Felix shook his head, his brain still somewhat caught up on Avi saying Felix was his favorite part of every day. “That’s my point. Why would you want to put yourself through that?”

“Because I know how much I’d regret not spending every single moment I could with you before you were gone? Before I was gone? Life isn’t meant to be lived in moderation. We only get one chance at this, and I have no interest in depriving myself of things I enjoy knowing that they’ll disappear someday. Or that I will. What’s the point of living if you’re just going to keep yourself locked away from ever experiencing life?”

I wasn’t sure about Felix from the beginning and now, having finished the book, I’m still torn on him. On one hand, I respect him for being unapologetically himself, from his penchant for knifeplay to his non-gender-conforming fashion. On the other hand, his struggle against Avi’s push for a relationship got wearing, especially as I found the reasoning behind it a little weak. Their banter was fun, at least, and the dynamics of their sexual relationship were interesting.

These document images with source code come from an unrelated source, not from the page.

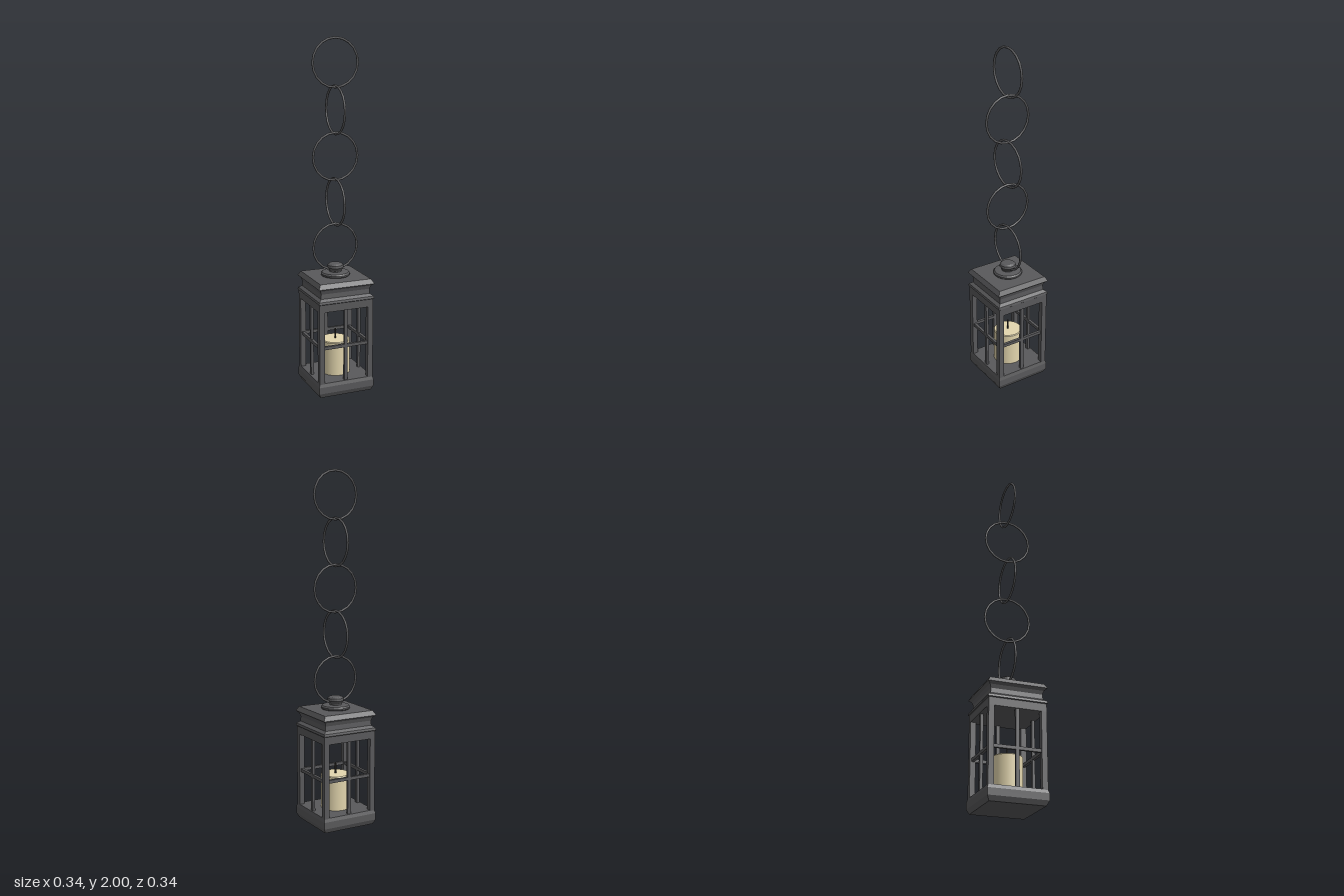
import * as THREE from 'three';

const metal = new THREE.MeshStandardMaterial({ color: 0x59595b, flatShading: true });
const ringMetal = new THREE.MeshStandardMaterial({ color: 0x59595b });
const wax = new THREE.MeshStandardMaterial({ color: 0xe3d6ae });
const wickBlack = new THREE.MeshStandardMaterial({ color: 0x3a3630 });

function add(parent, name, geometry, material, x = 0, y = 0, z = 0) {
  const mesh = new THREE.Mesh(geometry, material);
  mesh.name = name;
  mesh.position.set(x, y, z);
  parent.add(mesh);
  return mesh;
}

// Revolved profile; four sides give a square body whose half width is the profile value
function lathe(profile, sides) {
  const square = sides === 4;
  const k = square ? Math.SQRT2 : 1;
  const points = profile.map(([r, y]) => new THREE.Vector2(r * k, y));
  return new THREE.LatheGeometry(points, sides, square ? Math.PI / 4 : 0);
}

export function createModel() {
  const model = new THREE.Group();
  model.name = 'hangingLantern';

  // Base and moulded roof
  add(model, 'base', lathe([
    [0, 0], [0.155, 0], [0.168, 0.027], [0.168, 0.065], [0.162, 0.085], [0, 0.085],
  ], 4), metal);
  add(model, 'roof', lathe([
    [0, 0.504], [0.163, 0.504], [0.163, 0.548], [0.168, 0.552], [0.165, 0.565],
    [0.148, 0.578], [0.146, 0.605], [0.153, 0.625], [0.168, 0.638], [0.153, 0.664], [0, 0.664],
  ], 4), metal);

  // Corner posts and window bars on all four sides
  const height = 0.43, middle = 0.295;
  for (let i = 0; i < 4; i++) {
    const side = new THREE.Group();
    side.name = 'windowSide';
    side.rotation.y = i * Math.PI / 2;
    add(side, 'cornerPost', new THREE.BoxGeometry(0.031, height, 0.031), metal, 0.1475, middle, 0.1475);
    add(side, 'verticalBar', new THREE.BoxGeometry(0.02, height, 0.016), metal, 0, middle, 0.147);
    add(side, 'crossBar', new THREE.BoxGeometry(0.27, 0.018, 0.016), metal, 0, 0.29, 0.147);
    model.add(side);
  }

  // Candle
  add(model, 'candle', lathe([
    [0, 0.084], [0.083, 0.084], [0.083, 0.084], [0.083, 0.279], [0.083, 0.279],
    [0.079, 0.284], [0.079, 0.284], [0, 0.284],
  ], 32), wax);
  add(model, 'wick', new THREE.CylinderGeometry(0.005, 0.005, 0.06, 8), wickBlack, 0, 0.313, 0);

  // Flange and knob that hold the chain
  add(model, 'flange', lathe([
    [0.076, 0.662], [0.083, 0.669], [0.083, 0.677], [0.076, 0.685], [0.05, 0.688], [0, 0.688],
  ], 20), metal);
  add(model, 'knob', lathe([
    [0.035, 0.686], [0.035, 0.694], [0.047, 0.712], [0.045, 0.726], [0.034, 0.734], [0, 0.735],
  ], 20), metal);

  // Chain of round links, alternately turned
  const link = new THREE.TorusGeometry(0.1335, 0.0065, 8, 20);
  for (let i = 0; i < 5; i++) {
    const ring = add(model, 'chainLink', link, ringMetal, 0, 1.86 - i * 0.257, 0);
    ring.rotation.y = (i % 2) * Math.PI / 2;
  }
  return model;
}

It was good to see the other Mulvaneys featuring frequently, but not too heavily–one of my biggest pet peeves in series is when characters from other books have almost as much page time as the main characters. I was also grateful that Asa wasn’t mentioned as much as I expected, coming up in Avi’s thoughts only occasionally, instead of being dwelt upon. By the time Asa and Avi were reunited, it was close enough to the end that their dynamic wasn’t exhausting.

That being said, pacing was a little weird in places. I think their first encounter could’ve used a little more lead-up; it was a bit of a shock that they went from banter to Felix losing his virginity (which isn’t pointed out until later and which didn’t really seem to fit or matter much) as quickly as they did. Their banter was the best part, and I would’ve loved to see more build-up in this book, instead of riding what there was in earlier books in the series.

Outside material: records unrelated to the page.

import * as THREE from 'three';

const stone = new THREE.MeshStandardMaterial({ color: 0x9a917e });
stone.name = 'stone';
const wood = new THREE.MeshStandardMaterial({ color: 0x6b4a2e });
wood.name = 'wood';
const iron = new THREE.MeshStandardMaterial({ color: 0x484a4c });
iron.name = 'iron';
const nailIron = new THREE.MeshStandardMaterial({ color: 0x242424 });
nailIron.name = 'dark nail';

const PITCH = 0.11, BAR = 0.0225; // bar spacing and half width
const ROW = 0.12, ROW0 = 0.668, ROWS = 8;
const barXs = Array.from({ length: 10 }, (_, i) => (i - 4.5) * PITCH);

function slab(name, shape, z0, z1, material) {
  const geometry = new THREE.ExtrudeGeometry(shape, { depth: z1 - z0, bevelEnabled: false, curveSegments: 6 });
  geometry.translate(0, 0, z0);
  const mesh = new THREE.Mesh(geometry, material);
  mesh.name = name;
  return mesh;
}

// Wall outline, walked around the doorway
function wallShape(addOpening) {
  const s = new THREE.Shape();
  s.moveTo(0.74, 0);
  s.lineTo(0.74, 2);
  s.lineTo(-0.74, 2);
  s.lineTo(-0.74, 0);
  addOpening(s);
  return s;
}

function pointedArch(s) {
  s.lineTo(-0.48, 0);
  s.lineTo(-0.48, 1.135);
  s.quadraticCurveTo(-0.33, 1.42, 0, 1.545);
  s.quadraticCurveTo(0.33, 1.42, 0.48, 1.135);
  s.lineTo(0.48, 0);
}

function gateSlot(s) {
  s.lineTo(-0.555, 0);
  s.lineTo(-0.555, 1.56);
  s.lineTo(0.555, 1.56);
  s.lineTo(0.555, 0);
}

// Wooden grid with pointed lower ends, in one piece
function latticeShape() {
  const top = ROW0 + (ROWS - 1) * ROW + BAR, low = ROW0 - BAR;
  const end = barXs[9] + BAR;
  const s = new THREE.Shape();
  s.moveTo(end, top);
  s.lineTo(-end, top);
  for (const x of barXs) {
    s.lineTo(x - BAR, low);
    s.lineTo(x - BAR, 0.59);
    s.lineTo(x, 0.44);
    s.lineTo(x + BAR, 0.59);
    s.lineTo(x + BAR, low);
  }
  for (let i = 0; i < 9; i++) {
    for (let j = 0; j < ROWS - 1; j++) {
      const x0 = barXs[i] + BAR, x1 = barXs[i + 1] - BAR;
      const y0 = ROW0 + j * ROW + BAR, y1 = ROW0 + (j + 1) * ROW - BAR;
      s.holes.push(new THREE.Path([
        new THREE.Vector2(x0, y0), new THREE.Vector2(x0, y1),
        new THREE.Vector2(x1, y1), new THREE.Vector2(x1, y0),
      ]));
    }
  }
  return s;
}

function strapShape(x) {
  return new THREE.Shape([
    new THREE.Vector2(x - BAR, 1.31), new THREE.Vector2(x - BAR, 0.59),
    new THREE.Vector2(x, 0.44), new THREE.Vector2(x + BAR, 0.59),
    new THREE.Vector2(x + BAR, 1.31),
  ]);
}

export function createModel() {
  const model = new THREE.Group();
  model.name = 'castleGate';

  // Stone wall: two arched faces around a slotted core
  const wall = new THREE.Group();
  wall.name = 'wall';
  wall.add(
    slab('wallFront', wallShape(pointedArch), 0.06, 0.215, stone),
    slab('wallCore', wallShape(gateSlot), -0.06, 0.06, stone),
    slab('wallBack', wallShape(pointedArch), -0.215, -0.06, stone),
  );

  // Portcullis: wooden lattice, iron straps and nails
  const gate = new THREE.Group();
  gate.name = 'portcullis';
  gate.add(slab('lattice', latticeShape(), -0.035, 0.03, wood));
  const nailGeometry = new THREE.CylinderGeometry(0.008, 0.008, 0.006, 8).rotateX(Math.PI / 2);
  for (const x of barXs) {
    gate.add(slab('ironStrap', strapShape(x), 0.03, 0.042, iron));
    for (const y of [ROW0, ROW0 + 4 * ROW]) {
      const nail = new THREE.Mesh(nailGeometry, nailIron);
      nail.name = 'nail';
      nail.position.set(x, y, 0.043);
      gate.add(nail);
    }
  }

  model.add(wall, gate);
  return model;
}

The murder plot of this particular book was rather subdued–it seemed like it took a backseat even to the mystery of Thomas and Aiden. (Am I the only one not sure about that particular pairing? I’m ambivalent about Thomas and don’t care much for Aiden, but I’m curious to see how they would come together.) It was resolved neatly in the end without much fuss or drama. It could’ve been fleshed out more, but, like I said above, this as a series is really fluff, and the murder plot was more of a vehicle to carry on the fluff than the central aspect of the book.

There could’ve been a bit more editing to clear out some typos and errors, but overall it was a solid, fairly quick read.

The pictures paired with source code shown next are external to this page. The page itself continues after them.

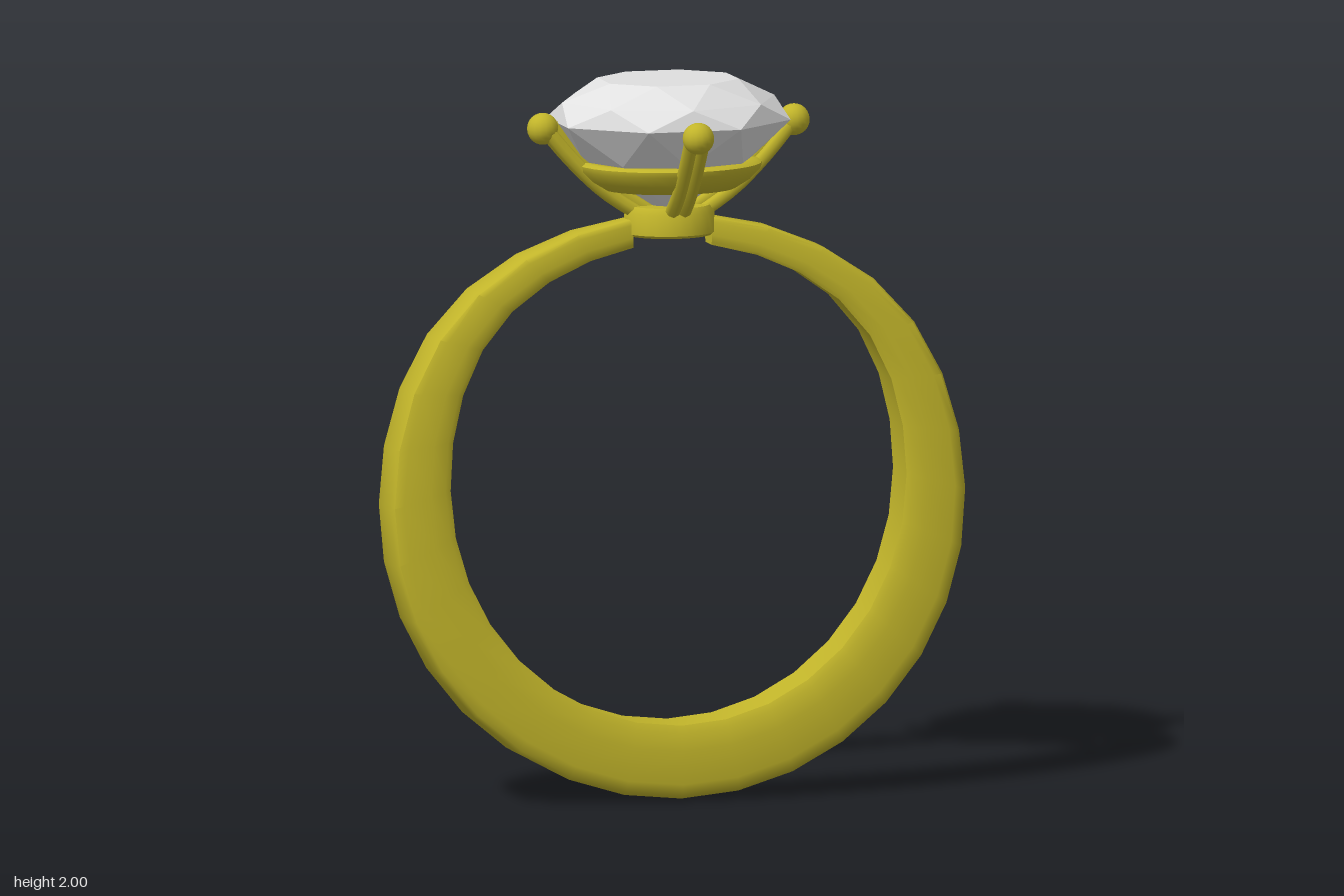
import * as THREE from 'three';
import { toCreasedNormals } from 'three/addons/utils/BufferGeometryUtils.js';
import { ConvexGeometry } from 'three/addons/geometries/ConvexGeometry.js';

const gold = new THREE.MeshStandardMaterial({ color: 0xc2b52a });
gold.name = 'gold';
const crystal = new THREE.MeshStandardMaterial({ color: 0xe0e0e0 });
crystal.name = 'crystal';

function add(parent, name, geometry, material) {
  const mesh = new THREE.Mesh(geometry, material);
  mesh.name = name;
  parent.add(mesh);
  return mesh;
}

// Open band: one rounded section swept round two ellipses that swell at the
// shoulders, narrowing to the top
function bandGeometry() {
  // [radial fraction, width fraction], from the inner edge to the outer face
  const half = [[0, 0.86], [0.1, 0.96], [0.35, 1], [0.8, 1], [0.95, 0.92], [1, 0.75]];
  const section = [
    ...half.map(([r, z]) => [r, -z]),
    [1, 0],
    ...half.slice().reverse(),
  ];
  const n = section.length, steps = 30;
  const positions = [], index = [];
  for (let i = 0; i <= steps; i++) {
    const s = (i / steps) * 2 - 1, u = Math.abs(s);
    const aOut = s * (Math.PI - 0.137), aIn = s * (Math.PI - 0.172);
    const width = 0.1 - 0.008 * u - 0.052 * u ** 5;
    const swell = 0.026 * Math.exp(-(((u - 0.76) / 0.15) ** 2));
    const outer = [(0.81 + swell) * Math.sin(aOut), 0.81 - (0.805 + swell) * Math.cos(aOut)];
    const inner = [(0.642 + swell) * Math.sin(aIn), 0.873 - (0.665 + swell) * Math.cos(aIn)];
    for (const [r, z] of section) {
      positions.push(
        inner[0] + (outer[0] - inner[0]) * r,
        inner[1] + (outer[1] - inner[1]) * r,
        z * width);
    }
  }
  for (let i = 0; i < steps; i++) {
    for (let j = 0; j < n; j++) {
      const k = (j + 1) % n;
      const a = i * n + j, b = a + n, c = (i + 1) * n + k, d = i * n + k;
      index.push(a, b, c, a, c, d);
    }
  }
  // flat end caps
  const last = steps * n;
  for (let j = 1; j < n - 1; j++) {
    index.push(0, j, j + 1, last, last + j + 1, last + j);
  }
  const g = new THREE.BufferGeometry();
  g.setAttribute('position', new THREE.Float32BufferAttribute(positions, 3));
  g.setIndex(index);
  return toCreasedNormals(g, 0.8);
}

// Faceted stone: the convex hull of eight-point rings
function gemGeometry() {
  const rings = [ // radius, height, half-step turn
    [0.197, 1.992, 0.5], // table
    [0.3, 1.935, 0],     // crown
    [0.341, 1.88, 0.5],  // girdle
    [0.24, 1.77, 0],     // pavilion
    [0.04, 1.635, 0.5],  // culet
  ];
  const points = [];
  for (const [r, y, turn] of rings) {
    for (let k = 0; k < 8; k++) {
      const a = ((k + turn) * Math.PI) / 4;
      points.push(new THREE.Vector3(r * Math.cos(a), y, r * Math.sin(a)));
    }
  }
  return new ConvexGeometry(points);
}

function lathe(profile, segments) {
  const pts = profile.map(([r, y]) => new THREE.Vector2(r, y));
  return toCreasedNormals(new THREE.LatheGeometry(pts, segments), 0.7);
}

// Claw: twin outer rails and an inner rib, curving outwards to a round tip
function makeClaw() {
  const claw = new THREE.Group();
  claw.name = 'claw';
  const rails = [[-0.016, 0, 0.021], [0.016, 0, 0.021], [0, 0.016, 0.022]]; // side, inset, radius
  for (const [side, inset, radius] of rails) {
    const path = new THREE.CatmullRomCurve3(
      [[0.07, 1.61], [0.18, 1.685], [0.27, 1.772], [0.345, 1.86]]
        .map(([x, y]) => new THREE.Vector3(x - inset, y + inset * 0.8, side)));
    add(claw, 'clawRail', new THREE.TubeGeometry(path, 10, radius, 8), gold);
  }
  add(claw, 'clawTip', new THREE.SphereGeometry(0.044, 16, 12), gold)
    .position.set(0.355, 1.865, 0);
  return claw;
}

export function createModel() {
  const model = new THREE.Group();
  model.name = 'gemRing';

  // The whole ring leans back slightly
  const ring = new THREE.Group();
  ring.name = 'ring';
  ring.rotation.x = -0.042;
  ring.position.z = 0.077;
  model.add(ring);

  add(ring, 'band', bandGeometry(), gold);

  // Base of the setting
  add(ring, 'settingBase', lathe(
    [[0, 1.56], [0.116, 1.56], [0.124, 1.567], [0.124, 1.625], [0.112, 1.643], [0, 1.643]], 24), gold);

  // Flared collar under the stone
  add(ring, 'collar', lathe(
    [[0.125, 1.7], [0.145, 1.69], [0.185, 1.69], [0.225, 1.715], [0.254, 1.745], [0.257, 1.76],
      [0.245, 1.768], [0.215, 1.768], [0.125, 1.7]], 32), gold);

  for (let k = 0; k < 4; k++) {
    const claw = makeClaw();
    claw.rotation.y = (k * Math.PI) / 2;
    ring.add(claw);
  }

  add(ring, 'gem', gemGeometry(), crystal);
  return model;
}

I can’t say that I’m really eager for the rest of the series–I don’t really have any investment in Archer, and I’ve already mentioned my uncertainty about the appeal of Thomas and Aiden–but I’ve certainly enjoyed the ride so far.

tl;dr A murdery golden retriever and his bloodthirsty kitten are an appealing pair, if a bit rushed.